Date of Award


Document Type


Degree Name

Doctor of Philosophy (PhD)

First Advisor

Peggy Whitman Prenshaw

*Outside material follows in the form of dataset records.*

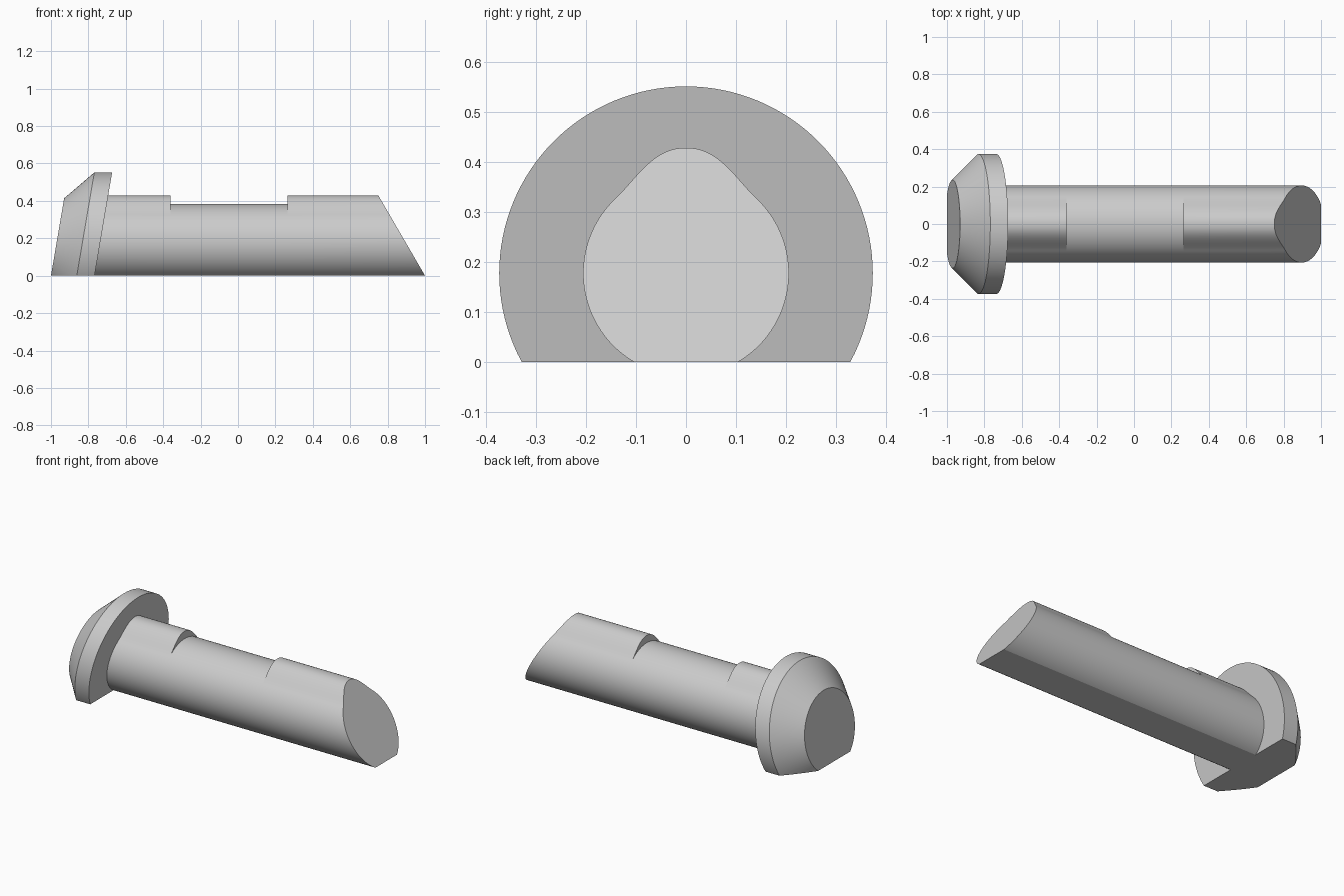
import bpy, bmesh, math

if "Cube" in bpy.data.objects:
    bpy.data.objects.remove(bpy.data.objects["Cube"], do_unlink=True)

SIDES = 128
AXIS_Z = 0.178
SHAFT_R = 0.206
HEAD_R = 0.374
TILT = 0.17

metal = bpy.data.materials.new("light grey metal")
metal.use_nodes = True
GREY = (0.6, 0.6, 0.6, 1)
metal.diffuse_color = GREY
metal.node_tree.nodes["Principled BSDF"].inputs["Base Color"].default_value = GREY


def ring(radius, ridge=False):
    """Round section in the y-z plane, optionally with a rounded ridge on top."""
    points = []
    for i in range(SIDES):
        a = math.tau * i / SIDES
        y, z = radius * math.sin(a), AXIS_Z + radius * math.cos(a)
        if ridge and z > AXIS_Z and abs(y) < 0.14:
            z += 0.045 * (1 - (abs(y) / 0.14) ** 2.5) ** 2
        points.append((y, z))
    return points


def loft(name, stations):
    """Skin sections given as (x at the ground, lean in x per z, ring), flat at z = 0."""
    bm = bmesh.new()
    loops = [[bm.verts.new((x + lean * z, y, z)) for y, z in section]
             for x, lean, section in stations]
    for a, b in zip(loops, loops[1:]):
        for i in range(SIDES):
            j = (i + 1) % SIDES
            bm.faces.new((a[i], a[j], b[j], b[i]))
    bm.faces.new(loops[0])
    bm.faces.new(loops[-1])
    bmesh.ops.remove_doubles(bm, verts=bm.verts[:], dist=1e-5)
    # Flat underside
    cut = bmesh.ops.bisect_plane(bm, geom=bm.verts[:] + bm.edges[:] + bm.faces[:],
                                 plane_co=(0, 0, 0), plane_no=(0, 0, 1), clear_inner=True)
    rim = [e for e in cut["geom_cut"] if isinstance(e, bmesh.types.BMEdge)]
    bmesh.ops.holes_fill(bm, edges=rim, sides=0)
    bmesh.ops.recalc_face_normals(bm, faces=bm.faces[:])
    mesh = bpy.data.meshes.new(name)
    bm.to_mesh(mesh)
    bm.free()
    mesh.materials.append(metal)
    obj = bpy.data.objects.new(name, mesh)
    bpy.context.collection.objects.link(obj)
    bpy.ops.object.select_all(action="DESELECT")
    obj.select_set(True)
    bpy.context.view_layer.objects.active = obj
    bpy.ops.object.shade_smooth_by_angle(angle=math.radians(25))


# Tilted head: small outer face, cone, then a straight rim
loft("head", [(-1.0, TILT, ring(0.236)),
              (-0.862, TILT, ring(HEAD_R)),
              (-0.767, TILT, ring(HEAD_R))])

# Shaft: ridged at both ends, plain in the middle, with a slanted tip
plain, ridged = ring(SHAFT_R), ring(SHAFT_R, ridge=True)
loft("shaft", [(-0.772, TILT, ridged),
               (-0.36, 0, ridged),
               (-0.36, 0, plain),
               (0.265, 0, plain),
               (0.265, 0, ridged),
               (1.0, -0.582, ridged)])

Gwen Bristow was born September 16, 1903. Her father was a minister and church leader and her mother was a homemaker and housemother for residents of Southern Baptist Hospital nurses' home. Both had impressive genealogies. Bristow, a reporter in New Orleans for The Times-Picayune from July 9, 1925, to November 28, 1930, and February 5, 1932, to September 21, 1934, wrote for many periodicals throughout her life. Her marriage to Bruce Manning took her to Hollywood, where she lived from the summer of 1934 until late spring 1980. Bruce Manning's career as a script writer, director, and producer provided a milieu Bristow enjoyed but never entered professionally except to have her novels, Tomorrow Is Forever and Jubilee Trail, made into movies. Having published one small volume of poetry, Bristow is best known for her historical novels: Deep Summer (1937), The Handsome Road (1938), and This Side of Glory (1940)--all published under one title, Gwen Bristow's Plantation Trilogy (1962); Jubilee Trail (1950), Celia Garth (1959), and Calico Palace (1970). Her fourth novel, Tomorrow Is Forever (1943)--a departure from her historical novels--is set in World War II and focuses on reasons for anti-war sentiment. Her eighth, Golden Dreams (1980) is a straightforward historical sketch of the Gold Rush. An inexhaustible researcher, Bristow was admired for accuracy of historical detail in her fiction, all on national best-seller lists for months. Although not a feminist in the contemporary sense but an advocate for women's rights and abilities in assertive, professional roles, she lectured and lived as a deeply concerned, aware citizen and independent thinker. Exclusive of documents she destroyed (as too revealing), her journals (1931-1978) and papers depict her marriage, work, hopes, frustrations, family, friends, attitudes, and reactions to local, national, and international affairs. As author and lecturer, she was enormously successful financially. Although some critics found her fiction "sentimental" and "romantic," more praised it for her "objective" and "realistic" depiction of historical milieu. She wrote of nineteenth- and twentieth-century Louisiana, the nineteenth-century western movement, eighteenth-century South Carolina, and the nineteenth-century Gold Rush. A talented writer, she made a significant contribution in the genre of romantic historical fiction. She died in New Orleans August 17, 1980.